Copying exactly, give the lines in the material below from the one with "# Concave ramp: a" to the one with "corner += [(JOIN", ends included, and nothing besides.
======== AVAILABLE DATA
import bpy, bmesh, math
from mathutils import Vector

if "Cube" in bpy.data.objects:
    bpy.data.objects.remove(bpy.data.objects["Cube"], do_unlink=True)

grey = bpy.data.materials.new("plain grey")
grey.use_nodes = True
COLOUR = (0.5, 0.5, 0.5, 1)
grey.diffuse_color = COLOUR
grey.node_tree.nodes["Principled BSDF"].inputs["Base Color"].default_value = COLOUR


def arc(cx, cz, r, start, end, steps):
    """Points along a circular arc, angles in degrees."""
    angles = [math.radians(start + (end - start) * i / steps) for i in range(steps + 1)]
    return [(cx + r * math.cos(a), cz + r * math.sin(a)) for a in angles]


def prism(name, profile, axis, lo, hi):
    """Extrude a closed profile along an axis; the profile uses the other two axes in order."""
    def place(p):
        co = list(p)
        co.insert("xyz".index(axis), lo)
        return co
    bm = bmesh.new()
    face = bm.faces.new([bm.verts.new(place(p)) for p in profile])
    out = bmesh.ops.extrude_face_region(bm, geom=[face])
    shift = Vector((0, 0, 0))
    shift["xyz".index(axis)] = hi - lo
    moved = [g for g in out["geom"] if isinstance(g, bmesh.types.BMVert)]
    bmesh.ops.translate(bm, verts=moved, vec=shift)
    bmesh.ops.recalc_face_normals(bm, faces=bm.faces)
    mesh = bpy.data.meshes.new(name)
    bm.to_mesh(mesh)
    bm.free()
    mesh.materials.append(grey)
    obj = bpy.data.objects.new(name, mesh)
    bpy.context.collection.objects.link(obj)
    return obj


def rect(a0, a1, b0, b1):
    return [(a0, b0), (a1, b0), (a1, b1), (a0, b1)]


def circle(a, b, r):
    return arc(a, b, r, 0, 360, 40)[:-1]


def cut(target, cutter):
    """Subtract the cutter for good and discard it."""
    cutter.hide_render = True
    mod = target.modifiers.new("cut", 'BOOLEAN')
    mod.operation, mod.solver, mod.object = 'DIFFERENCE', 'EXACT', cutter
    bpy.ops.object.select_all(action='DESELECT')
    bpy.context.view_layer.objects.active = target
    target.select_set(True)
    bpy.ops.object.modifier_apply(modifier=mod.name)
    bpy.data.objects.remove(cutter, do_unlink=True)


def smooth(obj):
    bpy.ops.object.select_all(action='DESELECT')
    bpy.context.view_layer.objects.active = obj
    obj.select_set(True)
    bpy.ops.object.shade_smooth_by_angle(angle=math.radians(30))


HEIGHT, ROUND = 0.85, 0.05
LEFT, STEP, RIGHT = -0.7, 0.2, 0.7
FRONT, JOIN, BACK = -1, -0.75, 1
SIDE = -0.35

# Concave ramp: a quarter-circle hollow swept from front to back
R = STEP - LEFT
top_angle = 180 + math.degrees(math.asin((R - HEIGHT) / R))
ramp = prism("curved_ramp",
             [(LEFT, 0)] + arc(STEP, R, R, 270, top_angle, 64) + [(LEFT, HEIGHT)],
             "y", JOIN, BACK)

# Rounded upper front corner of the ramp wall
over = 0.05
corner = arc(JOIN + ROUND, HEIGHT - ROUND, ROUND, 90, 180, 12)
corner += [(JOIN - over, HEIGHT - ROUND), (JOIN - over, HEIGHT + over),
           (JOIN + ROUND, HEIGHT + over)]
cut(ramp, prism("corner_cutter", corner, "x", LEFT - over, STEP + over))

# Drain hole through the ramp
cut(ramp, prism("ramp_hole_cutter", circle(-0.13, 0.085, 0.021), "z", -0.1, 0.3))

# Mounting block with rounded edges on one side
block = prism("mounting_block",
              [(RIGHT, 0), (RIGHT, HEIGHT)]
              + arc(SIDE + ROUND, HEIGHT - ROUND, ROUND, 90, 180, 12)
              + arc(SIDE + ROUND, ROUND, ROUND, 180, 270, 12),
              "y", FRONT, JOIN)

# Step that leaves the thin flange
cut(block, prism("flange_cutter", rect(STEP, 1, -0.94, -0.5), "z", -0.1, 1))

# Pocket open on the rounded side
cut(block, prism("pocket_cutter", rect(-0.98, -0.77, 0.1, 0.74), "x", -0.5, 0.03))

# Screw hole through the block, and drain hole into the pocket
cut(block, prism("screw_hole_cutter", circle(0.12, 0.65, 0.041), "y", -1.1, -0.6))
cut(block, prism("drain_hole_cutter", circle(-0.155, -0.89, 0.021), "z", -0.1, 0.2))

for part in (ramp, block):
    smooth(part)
================
**TASK SOLUTION**
# Concave ramp: a quarter-circle hollow swept from front to back
R = STEP - LEFT
top_angle = 180 + math.degrees(math.asin((R - HEIGHT) / R))
ramp = prism("curved_ramp",
             [(LEFT, 0)] + arc(STEP, R, R, 270, top_angle, 64) + [(LEFT, HEIGHT)],
             "y", JOIN, BACK)

# Rounded upper front corner of the ramp wall
over = 0.05
corner = arc(JOIN + ROUND, HEIGHT - ROUND, ROUND, 90, 180, 12)
corner += [(JOIN - over, HEIGHT - ROUND), (JOIN - over, HEIGHT + over),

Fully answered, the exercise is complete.